In 1997 a fire broke out in a fast food restaurant at London Heathrow. The flames spread from the ventilation shaft above a fat fryer, through the air ducts, almost bringing the entire airport to a standstill. Due to its poor design and lack of fire safety, the ventilation system allowed the fire to spread throughout the terminal. This shows the importance of ensuring that ducting and extractor systems are fire safety designed to ensure kitchen fire safety.
All surfaces should be kept clean and tidy
It probably goes without saying to ensure kitchen fire safety it should be clean, but special attention must be paid to keep areas free of oil and grease. Build-up of grease inside cookers and oven tops can lead to a fire, so regular cleaning of ovens and equipment is essential.
In general, kitchens should be a tidy environment, without any clutter that could block exits and prevent escape in an emergency.

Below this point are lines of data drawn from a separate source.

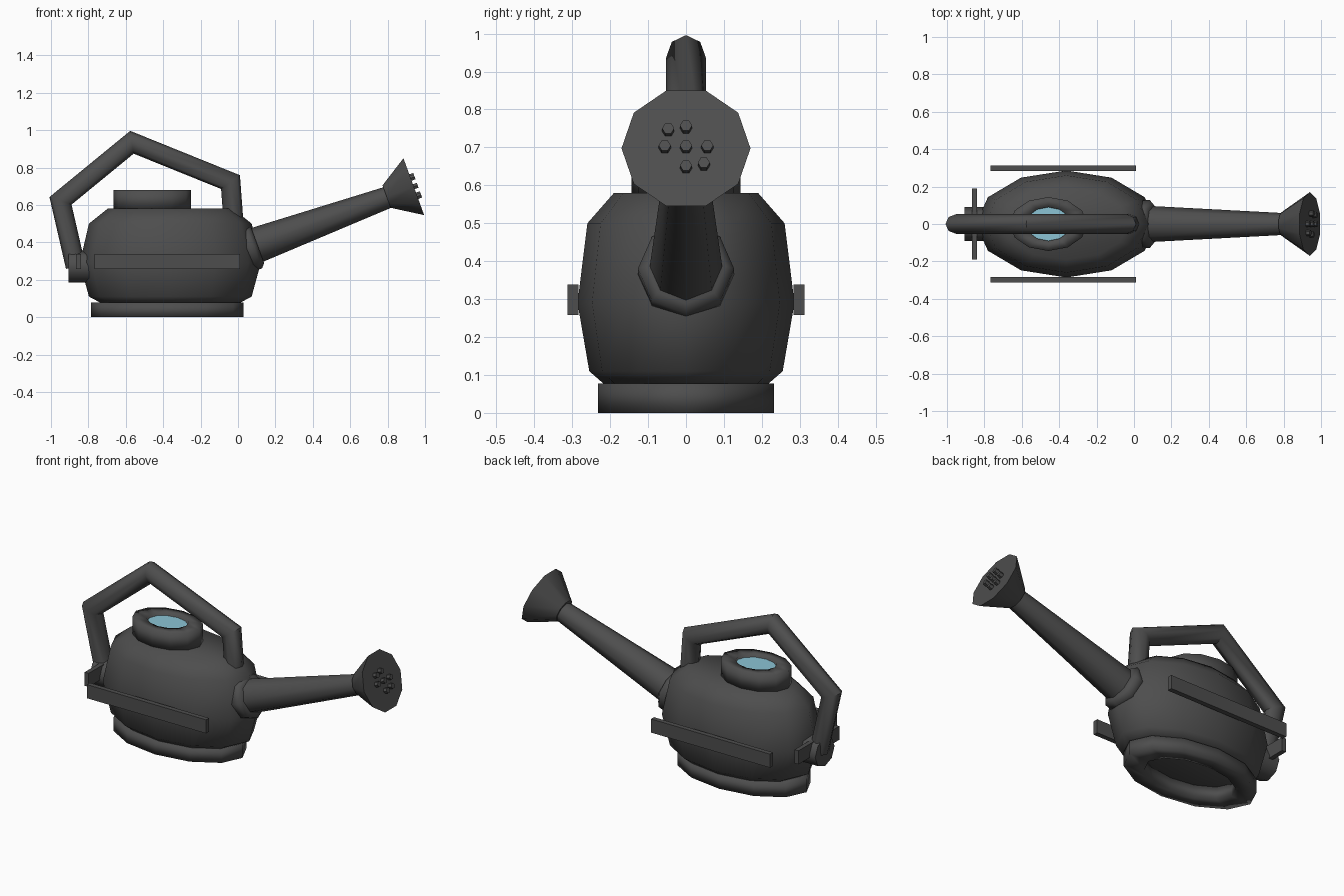
import bpy, bmesh, math
from mathutils import Vector

if "Cube" in bpy.data.objects:
    bpy.data.objects.remove(bpy.data.objects["Cube"])


def material(name, color):
    m = bpy.data.materials.new(name)
    m.diffuse_color = color
    m.use_nodes = True
    m.node_tree.nodes["Principled BSDF"].inputs["Base Color"].default_value = m.diffuse_color
    return m


GREY = material("dark_grey", (0.075, 0.075, 0.075, 1))
BLUE = material("water_blue", (0.26, 0.55, 0.66, 1))


def ring(x, z, ux, uz, ry, n, y=0.0, phase=0.0):
    """Ring of n points spanned by the xz vector (ux, uz) and the y axis."""
    out = []
    for i in range(n):
        a = math.tau * i / n + phase
        out.append(Vector((x + ux * math.cos(a), y + ry * math.sin(a), z + uz * math.cos(a))))
    return out


def finish(name, bm, mat, angle):
    bmesh.ops.recalc_face_normals(bm, faces=bm.faces)
    me = bpy.data.meshes.new(name)
    bm.to_mesh(me)
    bm.free()
    me.materials.append(mat)
    ob = bpy.data.objects.new(name, me)
    bpy.context.collection.objects.link(ob)
    bpy.ops.object.select_all(action='DESELECT')
    ob.select_set(True)
    bpy.context.view_layer.objects.active = ob
    if angle:
        bpy.ops.object.shade_smooth_by_angle(angle=math.radians(angle))
    return ob


def loft(name, rings, closed=False, mat=GREY, angle=50):
    """Skin a row of rings; cap the ends or close it into a tube wall."""
    bm = bmesh.new()
    vs = [[bm.verts.new(p) for p in r] for r in rings]
    n, m = len(vs[0]), len(vs)
    for k in range(m if closed else m - 1):
        a, b = vs[k], vs[(k + 1) % m]
        for i in range(n):
            j = (i + 1) % n
            bm.faces.new((a[i], a[j], b[j], b[i]))
    if not closed:
        bm.faces.new(vs[0])
        bm.faces.new(vs[-1])
    return finish(name, bm, mat, angle)


def box(name, x0, x1, y0, y1, z0, z1):
    bm = bmesh.new()
    bmesh.ops.create_cube(bm, size=1)
    for v in bm.verts:
        v.co = Vector(((x0 + x1) / 2 + v.co.x * (x1 - x0),
                       (y0 + y1) / 2 + v.co.y * (y1 - y0),
                       (z0 + z1) / 2 + v.co.z * (z1 - z0)))
    return finish(name, bm, GREY, 0)


# Oval body
CX = -0.362
profile = [(0.075, 0.37, 0.215), (0.11, 0.435, 0.255), (0.29, 0.484, 0.286),
           (0.5, 0.435, 0.26), (0.58, 0.335, 0.19)]
loft("body", [ring(CX, z, rx, 0, ry, 12) for z, rx, ry in profile])

# Open base ring and filler neck
for name, x, z0, z1, rx, ry, ix, iy in (
        ("base_ring", -0.378, 0, 0.077, 0.407, 0.232, 0.28, 0.155),
        ("filler_neck", -0.458, 0.575, 0.68, 0.208, 0.144, 0.12, 0.09)):
    loft(name, [ring(x, z0, rx, 0, ry, 12), ring(x, z1, rx, 0, ry, 12),
                ring(x, z1, ix, 0, iy, 12), ring(x, z0, ix, 0, iy, 12)],
         closed=True, angle=100)

# Water inside the neck
loft("water", [ring(-0.458, z, 0.12, 0, 0.09, 12) for z in (0.6, 0.662)], mat=BLUE)

# Strips on both sides and the back
for s, name in ((1, "left"), (-1, "right")):
    y0, y1 = sorted((s * 0.284, s * 0.312))
    box("side_strip_" + name, -0.766, 0.01, y0, y1, 0.258, 0.338)
box("back_strip", -0.866, -0.84, -0.19, 0.19, 0.258, 0.338)

# Handle: mitred eight-sided tube
path = [Vector(p) for p in ((-0.868, 0.27), (-0.949, 0.622), (-0.567, 0.935),
                            (-0.04, 0.722), (-0.025, 0.52))]
R = 0.053
rings = []
for i, p in enumerate(path):
    dirs = []
    if i > 0:
        dirs.append((p - path[i - 1]).normalized())
    if i < len(path) - 1:
        dirs.append((path[i + 1] - p).normalized())
    normals = [Vector((-d.y, d.x)) for d in dirs]
    m = sum(normals, Vector((0, 0))).normalized()
    m *= R / m.dot(normals[0])
    rings.append(ring(p.x, p.y, m.x, m.y, R, 8))
loft("handle", rings)

# Round mount at the foot of the handle
loft("handle_mount", [ring(x, 0.27, 0, 0.085, 0.09, 8) for x in (-0.905, -0.78)])

# Spout axis
tilt = math.radians(20)
axis = Vector((math.cos(tilt), math.sin(tilt)))
perp = Vector((-math.sin(tilt), math.cos(tilt)))
root = Vector((0.085, 0.38))


def along(t, r, n, y=0.0, v=0.0, phase=0.0):
    c = root + axis * t + perp * v
    return ring(c.x, c.y, perp.x * r, perp.y * r, r, n, y, phase)


# Spout, its collar and the sprinkler head
loft("spout", [along(-0.08, 0.1, 8), along(0.03, 0.095, 8), along(0.77, 0.058, 8)])
loft("spout_collar", [along(-0.06, 0.105, 8), along(-0.04, 0.127, 8),
                      along(0.0, 0.127, 8), along(0.02, 0.105, 8)])
loft("sprinkler_head", [along(0.757, 0.067, 10, v=0.006, phase=math.pi / 2),
                        along(0.912, 0.17, 10, v=0.006, phase=math.pi / 2)])

# Sprinkler nozzles
spots = [(0, 0), (0.056, 0), (-0.056, 0), (0, 0.056), (0, -0.056), (-0.047, 0.048), (0.047, -0.048)]
for k, (y, v) in enumerate(spots):
    loft("nozzle_%d" % (k + 1), [along(t, 0.016, 6, y, v + 0.006, math.pi / 6) for t in (0.9, 0.934)], angle=30)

All waste cooking oil should also be disposed of properly and not be left on the premises for longer than is necessary.
Ensure kitchen staff wear appropriate clothing
Again, in commercial kitchens, all staff should be very familiar with this basic safety rule, but in smaller establishments this may be less strictly regulated. Loose clothing should not be worn whilst cooking, sleeves must be rolled up and long hair tied back. Aprons are ideal for keeping clothes away from flames.
Never leave cooking unattended
The golden rule in preventing both domestic and non-domestic kitchen fires is to always pay attention to what you are doing. In a busy restaurant kitchen this may not always be easy, but timers can be really useful to alert chefs when food is ready, to avoid it being left in the ovens for longer than it should. If for any reason cooking must be left, it’s important that all staff are instructed to turn off appliances and take pans off the heat. Even if you think that you’ll only be away for a moment, it’s better to be safe than sorry.
Make sure premises is secured at night
As we all know how easy it is to forget to turn the oven off, it’s important that at the end of each day a final check is carried out to ensure all cooking appliances and equipment are properly switched off.Ideally this would be the responsibility of the owner or the last person to leave at night. Creating a checklist for staff is a good idea to ensure the premises is secure.
Have firefighting equipment on hand
If your best attempts to prevent a fire from starting in a kitchen fail, then having the right equipment to extinguish any flames can make the different between an inconvenient mess and a business ruined. Special fire extinguishers for Class F cooking fires are essential for commercial kitchens and fire blankets are handy for smaller pan fires.All staff should be trained in the proper use of firefighting equipment and know when a fire can be dealt with safety and when it’s best to get out.
Ensure a Fire Risk Assessment has been carried out by a competent person.
Useful Kitchen Fire Safety Links